Look through the listing below, find every line with the string "None", and copy it.

□ □ □ □ □

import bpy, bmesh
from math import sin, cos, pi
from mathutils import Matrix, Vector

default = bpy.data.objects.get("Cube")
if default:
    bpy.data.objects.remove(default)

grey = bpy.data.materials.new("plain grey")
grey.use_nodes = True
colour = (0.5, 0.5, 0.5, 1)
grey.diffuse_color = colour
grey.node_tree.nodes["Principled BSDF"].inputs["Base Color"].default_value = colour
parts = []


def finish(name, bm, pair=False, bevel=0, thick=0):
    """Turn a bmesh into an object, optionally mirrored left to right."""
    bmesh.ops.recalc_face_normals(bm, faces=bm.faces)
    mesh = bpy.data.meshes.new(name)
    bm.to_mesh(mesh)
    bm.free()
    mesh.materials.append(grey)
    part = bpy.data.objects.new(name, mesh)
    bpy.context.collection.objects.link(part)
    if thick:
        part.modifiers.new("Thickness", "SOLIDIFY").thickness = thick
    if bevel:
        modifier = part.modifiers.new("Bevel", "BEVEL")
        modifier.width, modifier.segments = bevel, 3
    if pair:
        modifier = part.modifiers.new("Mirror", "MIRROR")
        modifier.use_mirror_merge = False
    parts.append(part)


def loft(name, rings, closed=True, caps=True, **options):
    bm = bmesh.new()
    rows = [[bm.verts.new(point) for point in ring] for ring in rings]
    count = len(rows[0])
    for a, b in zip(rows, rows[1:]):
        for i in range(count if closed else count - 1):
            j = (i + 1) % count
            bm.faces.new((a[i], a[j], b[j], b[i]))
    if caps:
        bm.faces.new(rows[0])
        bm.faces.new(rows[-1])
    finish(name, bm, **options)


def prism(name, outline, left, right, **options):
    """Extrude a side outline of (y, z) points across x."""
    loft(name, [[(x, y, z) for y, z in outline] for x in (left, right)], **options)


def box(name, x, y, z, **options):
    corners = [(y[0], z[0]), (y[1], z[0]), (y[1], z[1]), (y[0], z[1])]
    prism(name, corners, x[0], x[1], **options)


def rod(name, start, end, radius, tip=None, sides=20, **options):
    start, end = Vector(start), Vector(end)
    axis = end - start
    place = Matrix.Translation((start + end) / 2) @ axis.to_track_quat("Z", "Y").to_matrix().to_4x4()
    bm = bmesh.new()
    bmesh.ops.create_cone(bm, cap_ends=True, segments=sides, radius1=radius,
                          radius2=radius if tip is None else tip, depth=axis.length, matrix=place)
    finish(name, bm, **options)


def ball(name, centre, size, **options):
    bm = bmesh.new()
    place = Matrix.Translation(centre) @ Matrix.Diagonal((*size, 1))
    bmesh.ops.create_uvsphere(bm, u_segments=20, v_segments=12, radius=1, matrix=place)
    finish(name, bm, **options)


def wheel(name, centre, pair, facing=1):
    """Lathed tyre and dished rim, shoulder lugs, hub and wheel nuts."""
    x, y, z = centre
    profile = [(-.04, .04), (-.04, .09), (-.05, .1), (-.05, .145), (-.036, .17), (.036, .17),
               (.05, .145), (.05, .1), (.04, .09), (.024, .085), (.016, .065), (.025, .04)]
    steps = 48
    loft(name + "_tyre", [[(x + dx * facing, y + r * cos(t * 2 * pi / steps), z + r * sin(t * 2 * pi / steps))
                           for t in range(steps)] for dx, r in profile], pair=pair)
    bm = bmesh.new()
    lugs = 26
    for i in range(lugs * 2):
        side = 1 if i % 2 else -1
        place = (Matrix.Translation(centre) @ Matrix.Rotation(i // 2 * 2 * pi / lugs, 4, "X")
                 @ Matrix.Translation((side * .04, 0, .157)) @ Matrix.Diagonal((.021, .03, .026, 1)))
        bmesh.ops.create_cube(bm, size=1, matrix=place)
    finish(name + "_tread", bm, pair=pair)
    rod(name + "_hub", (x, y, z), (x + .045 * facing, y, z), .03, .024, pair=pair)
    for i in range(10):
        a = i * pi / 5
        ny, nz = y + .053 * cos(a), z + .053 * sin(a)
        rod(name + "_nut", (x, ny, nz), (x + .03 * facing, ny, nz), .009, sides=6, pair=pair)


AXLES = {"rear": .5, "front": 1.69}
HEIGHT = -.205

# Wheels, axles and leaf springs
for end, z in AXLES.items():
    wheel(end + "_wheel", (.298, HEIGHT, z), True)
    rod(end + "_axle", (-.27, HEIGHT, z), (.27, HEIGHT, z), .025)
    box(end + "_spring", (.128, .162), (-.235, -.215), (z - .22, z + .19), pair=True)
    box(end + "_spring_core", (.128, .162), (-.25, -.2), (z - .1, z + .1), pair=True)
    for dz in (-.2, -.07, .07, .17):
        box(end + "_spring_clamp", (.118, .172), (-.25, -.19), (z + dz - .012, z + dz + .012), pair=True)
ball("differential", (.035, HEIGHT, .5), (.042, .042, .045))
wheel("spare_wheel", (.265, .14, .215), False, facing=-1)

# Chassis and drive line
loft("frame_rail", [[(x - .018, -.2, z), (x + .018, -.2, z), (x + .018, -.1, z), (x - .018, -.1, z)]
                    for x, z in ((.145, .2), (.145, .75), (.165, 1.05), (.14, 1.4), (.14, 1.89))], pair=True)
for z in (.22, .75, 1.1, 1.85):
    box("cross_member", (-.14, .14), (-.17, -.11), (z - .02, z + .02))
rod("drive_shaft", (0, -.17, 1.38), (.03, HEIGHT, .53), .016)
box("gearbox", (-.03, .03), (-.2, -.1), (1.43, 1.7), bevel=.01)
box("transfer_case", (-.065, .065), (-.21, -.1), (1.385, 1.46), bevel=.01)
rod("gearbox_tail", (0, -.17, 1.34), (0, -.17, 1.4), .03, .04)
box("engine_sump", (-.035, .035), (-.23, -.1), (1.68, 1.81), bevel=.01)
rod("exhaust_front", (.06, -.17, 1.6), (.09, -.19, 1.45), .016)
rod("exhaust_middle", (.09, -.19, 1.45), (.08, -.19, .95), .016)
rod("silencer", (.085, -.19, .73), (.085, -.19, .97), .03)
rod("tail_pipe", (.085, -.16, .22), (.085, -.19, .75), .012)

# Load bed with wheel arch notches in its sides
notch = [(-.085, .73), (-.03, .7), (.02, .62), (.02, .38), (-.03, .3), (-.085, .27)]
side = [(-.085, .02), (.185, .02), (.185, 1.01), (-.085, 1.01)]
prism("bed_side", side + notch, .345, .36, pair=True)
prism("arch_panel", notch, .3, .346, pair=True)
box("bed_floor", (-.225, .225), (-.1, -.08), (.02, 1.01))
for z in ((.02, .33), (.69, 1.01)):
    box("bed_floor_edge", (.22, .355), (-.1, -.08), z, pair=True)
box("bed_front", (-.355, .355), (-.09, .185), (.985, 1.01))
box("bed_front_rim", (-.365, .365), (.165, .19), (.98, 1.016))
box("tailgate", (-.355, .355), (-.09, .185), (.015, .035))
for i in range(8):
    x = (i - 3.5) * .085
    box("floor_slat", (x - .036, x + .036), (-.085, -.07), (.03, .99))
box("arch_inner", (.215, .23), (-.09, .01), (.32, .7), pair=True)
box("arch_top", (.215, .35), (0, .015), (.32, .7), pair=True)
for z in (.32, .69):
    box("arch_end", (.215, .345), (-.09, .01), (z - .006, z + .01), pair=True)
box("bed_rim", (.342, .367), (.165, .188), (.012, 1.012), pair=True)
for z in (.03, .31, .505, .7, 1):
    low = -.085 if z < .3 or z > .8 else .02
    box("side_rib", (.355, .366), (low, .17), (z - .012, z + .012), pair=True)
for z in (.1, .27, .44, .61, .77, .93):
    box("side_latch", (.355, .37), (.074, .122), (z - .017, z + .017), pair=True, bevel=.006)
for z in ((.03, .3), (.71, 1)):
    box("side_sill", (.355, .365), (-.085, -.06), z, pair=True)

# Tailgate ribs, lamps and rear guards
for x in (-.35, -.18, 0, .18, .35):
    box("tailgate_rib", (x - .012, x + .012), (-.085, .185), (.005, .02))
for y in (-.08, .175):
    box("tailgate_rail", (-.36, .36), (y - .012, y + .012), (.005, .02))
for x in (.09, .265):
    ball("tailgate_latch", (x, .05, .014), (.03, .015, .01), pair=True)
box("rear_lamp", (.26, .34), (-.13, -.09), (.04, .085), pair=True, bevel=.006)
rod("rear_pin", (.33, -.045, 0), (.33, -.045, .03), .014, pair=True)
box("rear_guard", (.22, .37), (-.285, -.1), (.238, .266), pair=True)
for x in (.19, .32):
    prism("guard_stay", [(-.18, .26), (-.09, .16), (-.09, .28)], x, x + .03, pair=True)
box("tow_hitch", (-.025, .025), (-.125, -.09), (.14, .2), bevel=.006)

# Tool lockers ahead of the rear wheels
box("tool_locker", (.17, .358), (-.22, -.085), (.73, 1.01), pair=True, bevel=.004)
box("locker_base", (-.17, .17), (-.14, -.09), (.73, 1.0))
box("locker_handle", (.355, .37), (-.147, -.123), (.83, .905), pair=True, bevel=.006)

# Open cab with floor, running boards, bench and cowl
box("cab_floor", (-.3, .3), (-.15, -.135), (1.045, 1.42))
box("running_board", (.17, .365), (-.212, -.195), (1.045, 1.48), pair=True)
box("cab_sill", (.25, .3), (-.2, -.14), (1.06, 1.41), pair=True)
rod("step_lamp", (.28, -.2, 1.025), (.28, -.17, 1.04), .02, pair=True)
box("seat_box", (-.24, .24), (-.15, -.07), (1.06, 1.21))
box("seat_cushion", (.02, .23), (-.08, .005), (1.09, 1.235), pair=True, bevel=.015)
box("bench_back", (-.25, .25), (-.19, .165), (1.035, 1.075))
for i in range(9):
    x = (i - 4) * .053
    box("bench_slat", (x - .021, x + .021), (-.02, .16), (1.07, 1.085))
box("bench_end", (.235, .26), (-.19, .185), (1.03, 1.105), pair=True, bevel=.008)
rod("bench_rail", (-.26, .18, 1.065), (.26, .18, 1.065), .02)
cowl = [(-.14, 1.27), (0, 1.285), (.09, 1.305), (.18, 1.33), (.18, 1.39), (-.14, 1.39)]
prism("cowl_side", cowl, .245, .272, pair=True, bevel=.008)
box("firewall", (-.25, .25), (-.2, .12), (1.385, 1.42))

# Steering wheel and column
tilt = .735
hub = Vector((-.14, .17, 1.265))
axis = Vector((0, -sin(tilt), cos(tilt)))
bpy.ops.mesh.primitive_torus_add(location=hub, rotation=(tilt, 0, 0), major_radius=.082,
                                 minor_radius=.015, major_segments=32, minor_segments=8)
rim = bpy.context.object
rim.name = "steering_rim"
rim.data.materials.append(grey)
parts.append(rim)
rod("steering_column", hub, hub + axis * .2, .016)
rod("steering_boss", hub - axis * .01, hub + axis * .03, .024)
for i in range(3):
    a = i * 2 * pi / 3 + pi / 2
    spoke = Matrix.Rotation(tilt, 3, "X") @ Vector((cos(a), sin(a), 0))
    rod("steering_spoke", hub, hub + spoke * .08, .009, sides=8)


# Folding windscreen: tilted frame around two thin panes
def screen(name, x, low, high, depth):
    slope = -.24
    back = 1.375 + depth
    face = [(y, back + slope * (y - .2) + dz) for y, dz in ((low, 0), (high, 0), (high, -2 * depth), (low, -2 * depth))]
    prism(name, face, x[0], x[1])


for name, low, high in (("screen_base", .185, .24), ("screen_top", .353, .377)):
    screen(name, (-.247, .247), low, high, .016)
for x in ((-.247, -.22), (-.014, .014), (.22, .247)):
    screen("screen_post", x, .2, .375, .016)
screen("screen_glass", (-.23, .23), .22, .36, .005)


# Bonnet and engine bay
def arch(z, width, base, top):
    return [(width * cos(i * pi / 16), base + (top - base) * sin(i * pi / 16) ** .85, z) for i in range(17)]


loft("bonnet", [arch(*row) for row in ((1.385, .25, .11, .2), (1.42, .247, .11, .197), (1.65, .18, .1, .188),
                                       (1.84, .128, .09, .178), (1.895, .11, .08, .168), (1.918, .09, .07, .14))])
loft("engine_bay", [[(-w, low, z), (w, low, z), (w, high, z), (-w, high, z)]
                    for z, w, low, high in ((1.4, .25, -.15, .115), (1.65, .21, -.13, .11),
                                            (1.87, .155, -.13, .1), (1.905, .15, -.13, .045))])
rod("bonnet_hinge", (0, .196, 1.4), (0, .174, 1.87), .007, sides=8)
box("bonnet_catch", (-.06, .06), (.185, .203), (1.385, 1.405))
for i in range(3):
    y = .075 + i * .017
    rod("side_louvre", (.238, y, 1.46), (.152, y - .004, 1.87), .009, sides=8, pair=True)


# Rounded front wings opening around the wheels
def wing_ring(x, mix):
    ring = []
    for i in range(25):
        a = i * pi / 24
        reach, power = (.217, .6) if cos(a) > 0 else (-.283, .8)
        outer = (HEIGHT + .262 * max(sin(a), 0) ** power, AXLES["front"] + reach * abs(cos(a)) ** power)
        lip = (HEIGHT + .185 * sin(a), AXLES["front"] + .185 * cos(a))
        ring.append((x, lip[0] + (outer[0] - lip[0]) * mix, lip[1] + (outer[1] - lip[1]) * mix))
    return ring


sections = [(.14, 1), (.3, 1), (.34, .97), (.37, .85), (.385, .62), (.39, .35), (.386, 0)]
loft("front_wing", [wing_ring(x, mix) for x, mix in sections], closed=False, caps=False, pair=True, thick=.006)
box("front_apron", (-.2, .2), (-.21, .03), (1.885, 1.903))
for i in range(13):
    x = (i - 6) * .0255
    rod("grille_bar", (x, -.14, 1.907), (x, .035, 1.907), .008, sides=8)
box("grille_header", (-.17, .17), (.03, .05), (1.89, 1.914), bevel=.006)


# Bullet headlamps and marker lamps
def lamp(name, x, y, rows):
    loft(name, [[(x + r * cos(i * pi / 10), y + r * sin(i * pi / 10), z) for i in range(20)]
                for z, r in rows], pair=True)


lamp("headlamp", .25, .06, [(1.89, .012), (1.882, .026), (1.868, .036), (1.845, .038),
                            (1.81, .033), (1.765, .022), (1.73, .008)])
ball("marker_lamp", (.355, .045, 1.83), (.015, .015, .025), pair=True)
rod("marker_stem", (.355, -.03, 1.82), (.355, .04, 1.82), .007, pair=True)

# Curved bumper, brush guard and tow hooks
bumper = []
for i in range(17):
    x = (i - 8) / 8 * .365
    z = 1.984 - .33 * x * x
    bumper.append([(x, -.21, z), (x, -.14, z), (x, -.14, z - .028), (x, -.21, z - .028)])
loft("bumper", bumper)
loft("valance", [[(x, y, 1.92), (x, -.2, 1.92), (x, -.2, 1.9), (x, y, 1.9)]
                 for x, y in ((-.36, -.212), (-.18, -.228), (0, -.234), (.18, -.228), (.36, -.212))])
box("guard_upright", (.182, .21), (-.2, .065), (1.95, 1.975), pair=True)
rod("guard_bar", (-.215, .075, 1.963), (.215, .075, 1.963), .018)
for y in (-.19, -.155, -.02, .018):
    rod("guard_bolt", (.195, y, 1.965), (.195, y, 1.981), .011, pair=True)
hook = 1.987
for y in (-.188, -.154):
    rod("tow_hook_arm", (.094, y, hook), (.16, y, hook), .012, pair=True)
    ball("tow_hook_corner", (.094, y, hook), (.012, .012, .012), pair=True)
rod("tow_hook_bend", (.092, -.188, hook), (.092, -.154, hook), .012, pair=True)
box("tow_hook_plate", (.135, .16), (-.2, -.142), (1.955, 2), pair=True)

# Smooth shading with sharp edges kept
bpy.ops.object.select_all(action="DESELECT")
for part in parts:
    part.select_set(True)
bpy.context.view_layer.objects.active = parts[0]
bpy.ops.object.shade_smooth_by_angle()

□ □ □ □ □

## Answer box
def rod(name, start, end, radius, tip=None, sides=20, **options):
                          radius2=radius if tip is None else tip, depth=axis.length, matrix=place)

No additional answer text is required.